Reproduce, exactly, the lines of the material below from the line containing "grey.use_nodes = True" through the line containing "up, out = flare", with both end lines included and nothing else.
Supplied records below:
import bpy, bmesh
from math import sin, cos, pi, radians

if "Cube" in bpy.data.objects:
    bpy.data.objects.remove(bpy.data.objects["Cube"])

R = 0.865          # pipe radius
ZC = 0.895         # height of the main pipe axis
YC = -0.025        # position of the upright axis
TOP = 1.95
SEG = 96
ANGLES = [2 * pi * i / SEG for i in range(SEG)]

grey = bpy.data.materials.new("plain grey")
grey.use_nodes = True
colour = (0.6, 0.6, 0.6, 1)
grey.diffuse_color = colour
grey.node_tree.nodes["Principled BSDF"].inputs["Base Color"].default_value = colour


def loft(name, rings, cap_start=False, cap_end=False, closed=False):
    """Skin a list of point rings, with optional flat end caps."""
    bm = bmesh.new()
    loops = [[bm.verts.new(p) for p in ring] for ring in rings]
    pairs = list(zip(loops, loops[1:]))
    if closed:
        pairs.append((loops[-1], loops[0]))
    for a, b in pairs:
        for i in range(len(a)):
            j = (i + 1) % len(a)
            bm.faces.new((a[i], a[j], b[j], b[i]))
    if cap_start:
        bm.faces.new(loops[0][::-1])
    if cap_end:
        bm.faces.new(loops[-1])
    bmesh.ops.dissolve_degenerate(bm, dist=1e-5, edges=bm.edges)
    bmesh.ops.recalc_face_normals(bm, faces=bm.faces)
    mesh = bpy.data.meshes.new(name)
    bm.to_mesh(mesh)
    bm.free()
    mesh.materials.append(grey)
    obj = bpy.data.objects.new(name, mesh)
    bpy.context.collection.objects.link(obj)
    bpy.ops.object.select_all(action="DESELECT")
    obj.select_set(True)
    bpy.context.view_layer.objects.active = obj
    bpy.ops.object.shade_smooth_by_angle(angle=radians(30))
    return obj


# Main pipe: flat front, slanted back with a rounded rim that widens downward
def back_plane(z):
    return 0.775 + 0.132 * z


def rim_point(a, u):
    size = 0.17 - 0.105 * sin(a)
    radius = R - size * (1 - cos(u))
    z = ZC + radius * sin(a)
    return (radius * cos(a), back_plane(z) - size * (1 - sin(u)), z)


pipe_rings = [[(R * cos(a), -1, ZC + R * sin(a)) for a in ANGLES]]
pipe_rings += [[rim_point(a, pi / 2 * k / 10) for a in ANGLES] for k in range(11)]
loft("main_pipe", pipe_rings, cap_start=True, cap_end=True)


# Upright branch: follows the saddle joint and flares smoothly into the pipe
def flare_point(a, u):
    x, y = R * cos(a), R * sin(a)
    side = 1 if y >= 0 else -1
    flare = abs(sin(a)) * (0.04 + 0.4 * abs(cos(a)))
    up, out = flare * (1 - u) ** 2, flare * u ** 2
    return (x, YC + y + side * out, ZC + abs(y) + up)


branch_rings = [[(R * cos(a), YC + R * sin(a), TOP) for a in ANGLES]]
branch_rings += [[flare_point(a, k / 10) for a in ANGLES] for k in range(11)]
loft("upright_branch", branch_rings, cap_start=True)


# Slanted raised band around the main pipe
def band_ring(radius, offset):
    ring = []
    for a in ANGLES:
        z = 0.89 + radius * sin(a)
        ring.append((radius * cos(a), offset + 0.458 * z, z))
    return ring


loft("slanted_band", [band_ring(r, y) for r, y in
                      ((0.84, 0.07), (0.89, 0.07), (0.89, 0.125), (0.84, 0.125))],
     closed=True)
End of Supplied records.
▶ [Answer section]
grey.use_nodes = True
colour = (0.6, 0.6, 0.6, 1)
grey.diffuse_color = colour
grey.node_tree.nodes["Principled BSDF"].inputs["Base Color"].default_value = colour


def loft(name, rings, cap_start=False, cap_end=False, closed=False):
    """Skin a list of point rings, with optional flat end caps."""
    bm = bmesh.new()
    loops = [[bm.verts.new(p) for p in ring] for ring in rings]
    pairs = list(zip(loops, loops[1:]))
    if closed:
        pairs.append((loops[-1], loops[0]))
    for a, b in pairs:
        for i in range(len(a)):
            j = (i + 1) % len(a)
            bm.faces.new((a[i], a[j], b[j], b[i]))
    if cap_start:
        bm.faces.new(loops[0][::-1])
    if cap_end:
        bm.faces.new(loops[-1])
    bmesh.ops.dissolve_degenerate(bm, dist=1e-5, edges=bm.edges)
    bmesh.ops.recalc_face_normals(bm, faces=bm.faces)
    mesh = bpy.data.meshes.new(name)
    bm.to_mesh(mesh)
    bm.free()
    mesh.materials.append(grey)
    obj = bpy.data.objects.new(name, mesh)
    bpy.context.collection.objects.link(obj)
    bpy.ops.object.select_all(action="DESELECT")
    obj.select_set(True)
    bpy.context.view_layer.objects.active = obj
    bpy.ops.object.shade_smooth_by_angle(angle=radians(30))
    return obj


# Main pipe: flat front, slanted back with a rounded rim that widens downward
def back_plane(z):
    return 0.775 + 0.132 * z


def rim_point(a, u):
    size = 0.17 - 0.105 * sin(a)
    radius = R - size * (1 - cos(u))
    z = ZC + radius * sin(a)
    return (radius * cos(a), back_plane(z) - size * (1 - sin(u)), z)


pipe_rings = [[(R * cos(a), -1, ZC + R * sin(a)) for a in ANGLES]]
pipe_rings += [[rim_point(a, pi / 2 * k / 10) for a in ANGLES] for k in range(11)]
loft("main_pipe", pipe_rings, cap_start=True, cap_end=True)


# Upright branch: follows the saddle joint and flares smoothly into the pipe
def flare_point(a, u):
    x, y = R * cos(a), R * sin(a)
    side = 1 if y >= 0 else -1
    flare = abs(sin(a)) * (0.04 + 0.4 * abs(cos(a)))
    up, out = flare * (1 - u) ** 2, flare * u ** 2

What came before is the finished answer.